But Gordon said he soon learned that "the City Council has no authority to set policy for the Police Department."

Currently, Mayor Jacob Frey has direct control over the police. The city charter gives the mayor the power to "make all rules and regulations and may promulgate and enforce general and special orders necessary to operating the police department."

On Wednesday during the Council's Committee of the Whole meeting, Gordon — after listening to community members who called for more police oversight in the wake of the police shooting death of Thurman Junior Blevins in north Minneapolis — proposed to amend the city's charter.

Gordon said he wants the City Council and mayor to have equal authority over the Police Department.

Frey does not welcome that idea. His office said Gordon did not inform the mayor about the proposal until only minutes before it was publicly discussed at the committee meeting.

"As a Council Member, I opposed this Charter amendment. That hasn't changed," Frey said in a statement Friday. "Effectively responding to the demands of policing requires an ability to receive clear — and at times quick — direction. That direction would be practically impossible with 14 cooks in the kitchen."

Those "14 cooks" would be the 13 council members, plus the mayor.

Before Gordon's charter amendment could appear on the November ballot, at least seven council members would have to first decide to take up the proposal and refer it to the city's Intergovernmental Relations Committee. That vote is slated for July 20.

So far, several council members, including President Lisa Bender and Andrew Johnson and Jeremiah Ellison, have expressed support for the proposal. "If we had direct control over the Police Department, we could pass ordinances that change department policy," Bender said.

Council members supportive of the idea said getting the power to manage the Police Department would enhance police accountability, as they could give orders such as the release of the body camera footage when police shoot and kill.

Ellison said Minneapolis residents need to know whether they can call council members and get a response when "hot button issues," like the shooting death of Blevins, flare up.

"I think it's an important conversation and a ballot initiative would allow us to at least have the conversation," he said.

Johnson said voters in his ward want more police oversight, and that the Police Department should "report to us like other departments do."

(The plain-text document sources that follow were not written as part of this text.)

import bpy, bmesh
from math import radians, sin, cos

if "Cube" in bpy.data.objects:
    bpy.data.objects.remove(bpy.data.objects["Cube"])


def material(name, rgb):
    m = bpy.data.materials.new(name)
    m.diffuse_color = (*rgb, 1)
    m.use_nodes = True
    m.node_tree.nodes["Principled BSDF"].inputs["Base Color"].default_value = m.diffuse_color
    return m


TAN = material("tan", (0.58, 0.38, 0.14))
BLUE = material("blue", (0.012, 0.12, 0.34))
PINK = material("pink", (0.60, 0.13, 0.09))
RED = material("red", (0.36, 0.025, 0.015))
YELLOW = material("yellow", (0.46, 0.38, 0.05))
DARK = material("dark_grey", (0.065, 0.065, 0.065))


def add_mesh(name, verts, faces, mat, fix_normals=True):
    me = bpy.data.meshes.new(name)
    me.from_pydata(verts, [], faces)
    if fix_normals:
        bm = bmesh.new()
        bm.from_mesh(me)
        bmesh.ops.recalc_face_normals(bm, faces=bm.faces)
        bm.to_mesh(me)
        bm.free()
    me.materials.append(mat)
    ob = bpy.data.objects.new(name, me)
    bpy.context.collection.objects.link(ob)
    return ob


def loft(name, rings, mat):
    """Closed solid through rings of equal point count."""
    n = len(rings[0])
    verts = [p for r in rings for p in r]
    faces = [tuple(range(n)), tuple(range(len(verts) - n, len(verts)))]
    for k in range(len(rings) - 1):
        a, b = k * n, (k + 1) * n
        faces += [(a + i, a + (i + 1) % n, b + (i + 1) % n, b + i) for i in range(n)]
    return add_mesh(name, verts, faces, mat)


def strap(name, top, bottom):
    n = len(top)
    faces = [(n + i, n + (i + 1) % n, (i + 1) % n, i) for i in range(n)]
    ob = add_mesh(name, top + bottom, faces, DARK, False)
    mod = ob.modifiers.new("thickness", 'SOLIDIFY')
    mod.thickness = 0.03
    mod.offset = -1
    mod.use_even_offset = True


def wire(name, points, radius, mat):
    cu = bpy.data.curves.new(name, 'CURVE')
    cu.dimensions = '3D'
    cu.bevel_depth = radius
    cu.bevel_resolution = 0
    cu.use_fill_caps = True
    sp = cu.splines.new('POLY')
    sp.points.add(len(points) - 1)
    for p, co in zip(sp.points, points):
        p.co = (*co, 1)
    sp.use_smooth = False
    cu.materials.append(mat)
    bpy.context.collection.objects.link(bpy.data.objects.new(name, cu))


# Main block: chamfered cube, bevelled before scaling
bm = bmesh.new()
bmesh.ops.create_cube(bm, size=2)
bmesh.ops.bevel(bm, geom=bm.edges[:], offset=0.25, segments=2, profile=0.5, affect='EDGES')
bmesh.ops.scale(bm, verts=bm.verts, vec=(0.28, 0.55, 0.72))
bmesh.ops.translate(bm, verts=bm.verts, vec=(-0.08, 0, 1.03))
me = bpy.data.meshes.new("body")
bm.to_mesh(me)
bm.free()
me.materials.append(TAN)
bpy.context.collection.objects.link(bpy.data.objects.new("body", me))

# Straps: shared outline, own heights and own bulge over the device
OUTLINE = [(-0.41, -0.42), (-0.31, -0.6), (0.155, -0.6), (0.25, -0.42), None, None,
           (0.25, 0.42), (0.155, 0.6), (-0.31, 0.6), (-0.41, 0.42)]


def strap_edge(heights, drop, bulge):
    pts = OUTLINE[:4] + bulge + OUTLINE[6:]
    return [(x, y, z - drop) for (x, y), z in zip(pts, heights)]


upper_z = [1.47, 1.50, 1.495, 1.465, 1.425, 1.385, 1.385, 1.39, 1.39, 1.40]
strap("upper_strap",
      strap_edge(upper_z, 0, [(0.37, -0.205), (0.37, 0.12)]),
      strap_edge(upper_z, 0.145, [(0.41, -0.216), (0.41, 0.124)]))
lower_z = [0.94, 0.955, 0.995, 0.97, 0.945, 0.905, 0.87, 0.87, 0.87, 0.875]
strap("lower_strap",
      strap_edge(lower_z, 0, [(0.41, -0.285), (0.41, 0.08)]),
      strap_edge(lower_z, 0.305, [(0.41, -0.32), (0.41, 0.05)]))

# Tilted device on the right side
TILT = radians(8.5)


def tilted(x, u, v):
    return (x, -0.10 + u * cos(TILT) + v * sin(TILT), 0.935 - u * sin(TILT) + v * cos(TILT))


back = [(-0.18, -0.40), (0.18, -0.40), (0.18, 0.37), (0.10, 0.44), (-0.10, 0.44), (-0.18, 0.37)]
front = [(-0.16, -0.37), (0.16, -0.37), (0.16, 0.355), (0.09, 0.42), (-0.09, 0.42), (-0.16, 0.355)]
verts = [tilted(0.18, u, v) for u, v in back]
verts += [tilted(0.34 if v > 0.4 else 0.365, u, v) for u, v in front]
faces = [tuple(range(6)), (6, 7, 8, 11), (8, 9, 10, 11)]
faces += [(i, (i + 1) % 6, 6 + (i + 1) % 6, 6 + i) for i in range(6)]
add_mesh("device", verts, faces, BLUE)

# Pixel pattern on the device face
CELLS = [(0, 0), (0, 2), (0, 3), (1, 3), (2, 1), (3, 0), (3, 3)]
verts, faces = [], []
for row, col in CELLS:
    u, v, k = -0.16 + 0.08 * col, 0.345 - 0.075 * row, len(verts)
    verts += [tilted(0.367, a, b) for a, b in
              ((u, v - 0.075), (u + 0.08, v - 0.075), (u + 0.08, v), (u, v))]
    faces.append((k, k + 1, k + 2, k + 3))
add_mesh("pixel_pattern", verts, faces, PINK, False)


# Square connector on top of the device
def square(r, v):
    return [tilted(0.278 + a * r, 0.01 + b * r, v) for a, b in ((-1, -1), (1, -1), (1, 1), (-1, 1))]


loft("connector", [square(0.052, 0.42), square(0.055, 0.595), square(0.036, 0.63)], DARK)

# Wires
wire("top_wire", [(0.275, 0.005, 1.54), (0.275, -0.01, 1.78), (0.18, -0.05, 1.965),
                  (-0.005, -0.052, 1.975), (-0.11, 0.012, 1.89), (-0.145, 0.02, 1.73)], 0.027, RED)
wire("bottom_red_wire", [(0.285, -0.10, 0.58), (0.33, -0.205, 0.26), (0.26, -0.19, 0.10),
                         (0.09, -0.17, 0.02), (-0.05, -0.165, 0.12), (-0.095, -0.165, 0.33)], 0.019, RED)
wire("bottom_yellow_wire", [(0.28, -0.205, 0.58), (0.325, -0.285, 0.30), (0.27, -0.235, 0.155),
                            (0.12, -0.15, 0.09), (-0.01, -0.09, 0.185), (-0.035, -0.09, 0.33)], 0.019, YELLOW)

The City Council's authority over the police won't complicate the management of emergency situations, he said.

"It's not a situation where you have got 14 cooks in the kitchen," Johnson said. "You have a clear chain of command, clear protocols for when emergencies happen."

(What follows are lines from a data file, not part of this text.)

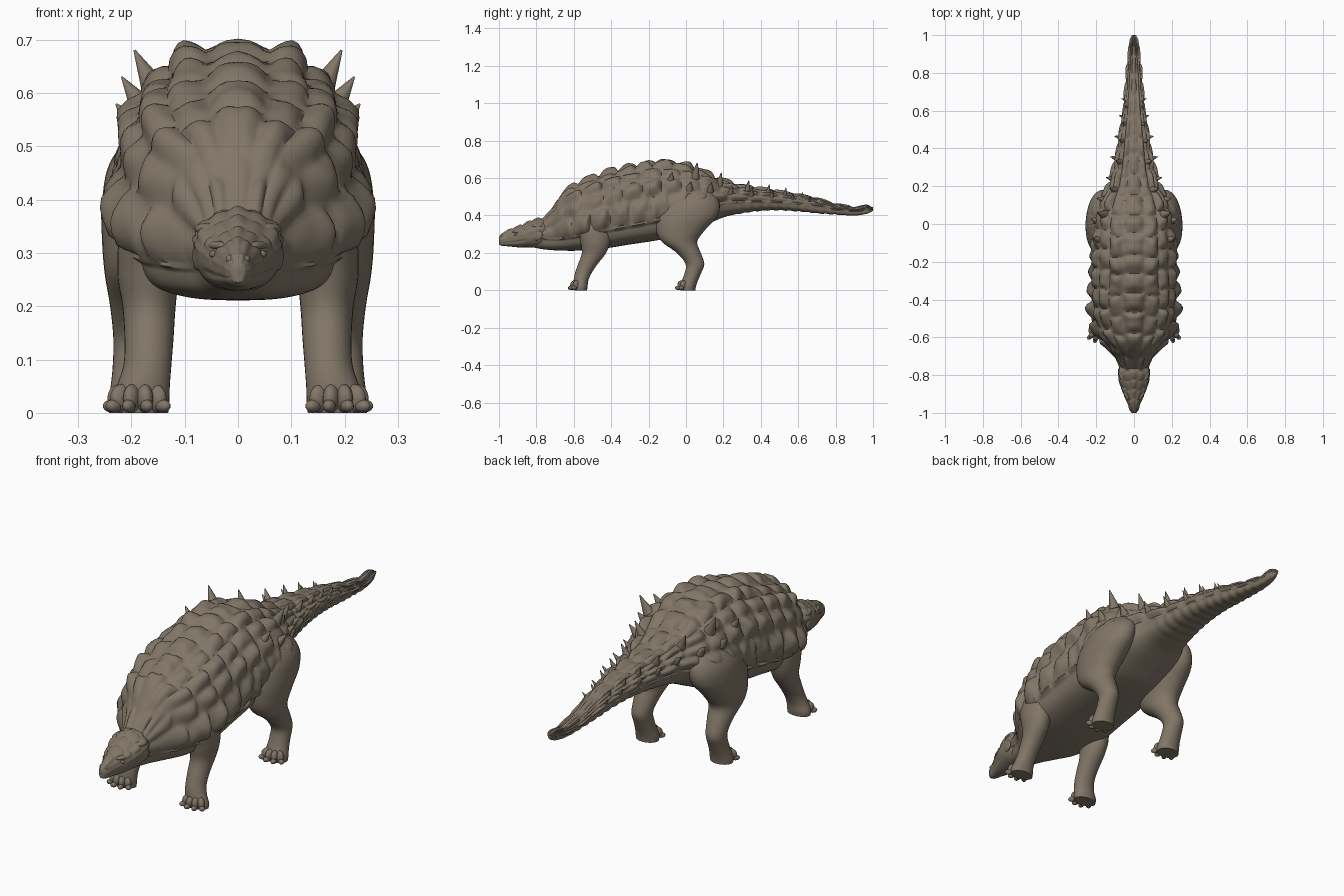
import bpy, bmesh, math
from mathutils import Vector, Matrix, noise

if "Cube" in bpy.data.objects:
    bpy.data.objects.remove(bpy.data.objects["Cube"])

hide = bpy.data.materials.new("brown grey hide")
hide.diffuse_color = (0.22, 0.18, 0.135, 1)
hide.use_nodes = True
hide.node_tree.nodes["Principled BSDF"].inputs["Base Color"].default_value = hide.diffuse_color


def finish(name, bm, mirror=False, angle=60):
    bmesh.ops.recalc_face_normals(bm, faces=bm.faces)
    me = bpy.data.meshes.new(name)
    bm.to_mesh(me)
    bm.free()
    me.materials.append(hide)
    ob = bpy.data.objects.new(name, me)
    bpy.context.collection.objects.link(ob)
    bpy.ops.object.select_all(action='DESELECT')
    ob.select_set(True)
    bpy.context.view_layer.objects.active = ob
    bpy.ops.object.shade_smooth_by_angle(angle=math.radians(angle))
    if mirror:
        ob.modifiers.new("mirror", 'MIRROR').use_mirror_merge = False
    return ob


def spline(rows, key, k):
    """Smoothly interpolate table rows by the value in column k."""
    s = 1 if rows[-1][k] > rows[0][k] else -1
    i = 0
    while i < len(rows) - 2 and (key - rows[i + 1][k]) * s > 0:
        i += 1
    a, b = rows[i], rows[i + 1]
    p, n = rows[max(i - 1, 0)], rows[min(i + 2, len(rows) - 1)]
    h = b[k] - a[k]
    f = (key - a[k]) / h
    out = []
    for j in range(len(a)):
        m0 = (b[j] - p[j]) / (b[k] - p[k]) * h
        m1 = (n[j] - a[j]) / (n[k] - a[k]) * h
        out.append((2*f**3 - 3*f*f + 1) * a[j] + (f**3 - 2*f*f + f) * m0
                   + (3*f*f - 2*f**3) * b[j] + (f**3 - f*f) * m1)
    return out


def loft(bm, rings):
    vs = [[bm.verts.new(p) for p in r] for r in rings]
    n = len(vs[0])
    for a, b in zip(vs, vs[1:]):
        for i in range(n):
            bm.faces.new((a[i], a[(i+1) % n], b[(i+1) % n], b[i]))
    bm.faces.new(vs[0])
    bm.faces.new(vs[-1])


def section(rows, y, t, p):
    """Point on a cross-section; t = 0 is the top, pi the belly."""
    _, top, bot, mid, hw = spline(rows, y, 0)
    s, c = math.sin(t), math.cos(t)
    x = hw * math.copysign(abs(s)**p, s)
    z = mid + (top - mid if c > 0 else mid - bot) * math.copysign(abs(c)**p, c)
    return Vector((x, y, z)), hw


def scute(y, t, length, width):
    """Height of an irregular staggered field of keeled plates."""
    j = round(t / width)
    v = t / width - j
    u = y / length + (0.5 if j % 2 else 0) + 0.37 * math.sin(j * 5)
    cell = round(u)
    u -= cell
    tall = 1 + 0.35 * math.sin(cell * 7.3 + j * 3.1)
    keel = (1 - abs(2*v)**1.1) * 0.5 + (1 - abs(2*v)**3) * 0.5
    return (1 - abs(2*u)**3) * keel * (1 + 0.6 * u) * tall


def step(e0, e1, x):
    f = min(max((x - e0) / (e1 - e0), 0), 1)
    return f * f * (3 - 2 * f)


# Columns: y, top z, belly z, widest z, half width
BODY = [(-.86, .30, .24, .28, .04), (-.78, .36, .222, .29, .065),
        (-.72, .425, .215, .285, .082), (-.66, .505, .212, .29, .122),
        (-.58, .55, .212, .305, .178), (-.45, .60, .222, .335, .207),
        (-.3, .643, .245, .365, .208), (-.15, .672, .268, .395, .205),
        (0, .655, .30, .43, .20), (.1, .617, .345, .46, .18),
        (.2, .58, .39, .485, .13), (.3, .555, .412, .485, .105),
        (.4, .542, .425, .485, .087), (.5, .527, .428, .48, .072),
        (.6, .512, .422, .47, .057), (.7, .49, .412, .455, .047),
        (.8, .46, .405, .435, .037), (.9, .443, .40, .425, .027),
        (.97, .45, .41, .433, .018), (1, .44, .425, .433, .004)]
HEAD = [(-1, .285, .245, .265, .012), (-.985, .302, .238, .265, .022),
        (-.95, .322, .235, .272, .034), (-.9, .338, .23, .285, .055),
        (-.85, .358, .23, .30, .074), (-.8, .378, .228, .315, .083),
        (-.76, .38, .235, .32, .076), (-.72, .35, .25, .31, .05)]


def body_point(y, t):
    a = abs(t)
    p, hw = section(BODY, y, t, 0.78 if a < math.pi / 2 else 0.78 - .1 * step(1.6, 2.2, a))
    warp = noise.noise(Vector((a * 2.5, y * 9, 3)))
    size = min(hw / 0.17, 1)
    armour = 1 - step(1.62, 1.78, a)
    h = 0.024 * scute(y + .015 * warp, a, 0.105, 0.36) * armour * max(size, .3)
    h += 0.010 * armour * size * (1 - step(0.0, 0.2, y))          # overhanging shell
    rim = math.exp(-((a - 1.5) / .12)**2) * size * (1 - step(0, .2, y))
    h += 0.012 * rim * (0.5 + 0.5 * math.cos(y * 70))             # knobbly rim
    h += 0.010 * size * armour * noise.noise(Vector((abs(p.x), p.y, p.z)) * 20)
    h += 0.002 * math.cos(y * 130) * step(.2, .35, y) * (1 - armour) * (1 - step(.8, .95, y))
    return p + Vector((math.sin(t), 0, math.cos(t))) * h


def angles(n):
    return [-math.pi + 2 * math.pi * i / n for i in range(n)]


# Armoured trunk and tail
bm = bmesh.new()
loft(bm, [[body_point(-.86 + 1.86 * i / 240, t) for t in angles(128)] for i in range(241)])
finish("armoured_body_and_tail", bm)


# Angular head with small plates and a mouth groove
def head_point(y, t):
    a = abs(t)
    p, hw = section(HEAD, y, t, 1.12 - .27 * step(1.3, 1.9, a))
    size = min(hw / 0.06, 1)
    h = 0.007 * scute(y, a, 0.05, 0.5) * (1 - step(1.3, 1.6, a)) * size
    h -= 0.005 * math.exp(-((a - 2.0) / .09)**2) * size * (1 - step(-.88, -.84, y))
    return p + Vector((math.sin(t), 0, math.cos(t))) * h


bm = bmesh.new()
loft(bm, [[head_point(-1 + .28 * i / 60, t) for t in angles(64)] for i in range(61)])
finish("head", bm)


def ball(bm, loc, size, rot=0):
    m = Matrix.Translation(loc) @ Matrix.Rotation(rot, 4, 'Z') @ Matrix.Diagonal((*size, 1))
    bmesh.ops.create_uvsphere(bm, u_segments=16, v_segments=10, radius=1, matrix=m)


def cone(bm, base, direction, length, radius):
    d = Vector(direction).normalized()
    m = Matrix.Translation(Vector(base) + d * length / 2) @ d.to_track_quat('Z', 'Y').to_matrix().to_4x4()
    bmesh.ops.create_cone(bm, cap_ends=True, segments=12, radius1=radius,
                          radius2=radius * 0.08, depth=length, matrix=m)


# Eyes, brows, nostril rims, cheeks and rear head corners
bm = bmesh.new()
ball(bm, (.046, -.91, .298), (.008, .010, .007))
ball(bm, (.040, -.90, .314), (.013, .035, .009), -.4)
ball(bm, (.014, -.977, .288), (.009, .012, .009))
ball(bm, (.060, -.80, .345), (.020, .035, .012), -.3)
ball(bm, (.074, -.80, .295), (.010, .035, .028), -.2)
finish("face_details", bm, True)

# Thorns: y, angle from top, length, radius
THORNS = [(-.08, .95, .05, .02), (.05, .75, .08, .026), (.02, 1.15, .045, .022),
          (.18, .7, .07, .022), (.33, .7, .05, .017), (.44, .7, .045, .014),
          (.53, .7, .04, .012), (.62, .7, .03, .010),
          (.13, 1.15, .05, .02), (.24, 1.2, .05, .017), (.35, 1.2, .045, .015),
          (.46, 1.2, .04, .013), (.57, 1.2, .035, .011), (.66, 1.2, .03, .009)]
bm = bmesh.new()
for y, t, length, r in THORNS:
    d = Vector((math.sin(t) * .7, .15, math.cos(t) * .6 + .5)).normalized()
    cone(bm, body_point(y, t) - d * .012, d, length + .006, r)
finish("thorns", bm, True)

# Legs: columns x, y, z, x radius, y radius
HIND = [(.12, .04, .56, .04, .07), (.155, .03, .48, .08, .145),
        (.172, .005, .40, .083, .165), (.18, -.03, .32, .075, .13),
        (.184, -.035, .26, .066, .095), (.187, .015, .20, .053, .064),
        (.19, .048, .14, .044, .05), (.19, .036, .09, .045, .044),
        (.19, .02, .05, .049, .043), (.19, .01, .02, .054, .043),
        (.19, .01, 0, .052, .04)]
FRONT = [(.13, -.49, .42, .05, .08), (.158, -.49, .34, .062, .095),
         (.168, -.485, .26, .058, .08), (.167, -.492, .20, .050, .065),
         (.167, -.525, .14, .046, .052), (.17, -.55, .09, .045, .044),
         (.178, -.562, .05, .050, .039), (.185, -.563, .02, .056, .037),
         (.185, -.563, 0, .054, .034)]


def leg(name, rows, toes):
    bm = bmesh.new()
    rings = []
    for i in range(49):
        z = rows[0][2] * (1 - i / 48)
        x, y, _, rx, ry = spline(rows, z, 2)
        rings.append([(x + rx * math.cos(a), y + ry * math.sin(a), z) for a in angles(32)])
    loft(bm, rings)
    x, y = rows[-1][:2]
    for i in range(toes):                       # fanned toes with blunt claws
        a = -.75 + 1.6 * i / (toes - 1)
        d = Vector((math.sin(a), -math.cos(a), 0))
        c = Vector((x, y, .027)) + Vector((d.x * .044, d.y * .032, 0))
        ball(bm, c, (.016, .026, .027), a)
        ball(bm, c + d * .02 - Vector((0, 0, .014)), (.012, .018, .012), a)
    finish(name, bm, True)


leg("hind_legs", HIND, 4)
leg("front_legs", FRONT, 4)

Johnson lamented the council's inability to create policies for the "most important department" in Minneapolis.

"Right now, the council has no ability other than sitting on the sidelines opining," he said. "We have no ability to do staff directions. I have had problems in the past where I can't even get basic crime statistics related to my ward."

Council Member Linea Palmisano said Gordon did not consult with her about the proposal, which she thinks was "too rushed" because it did not include public engagement before Gordon introduced it. She said she won't support amending the charter and contends that the proposal is a "huge distraction."

"This effort undermines the work of our new police chief and new mayor and all the things that they are doing to make improvements to policing," Palmisano said.

She asked: "How would this council with this newfound authority go and stop officer-involved shootings?"

Mukhtar M. Ibrahim • 612-673-4689 • Twitter: @mukhtaryare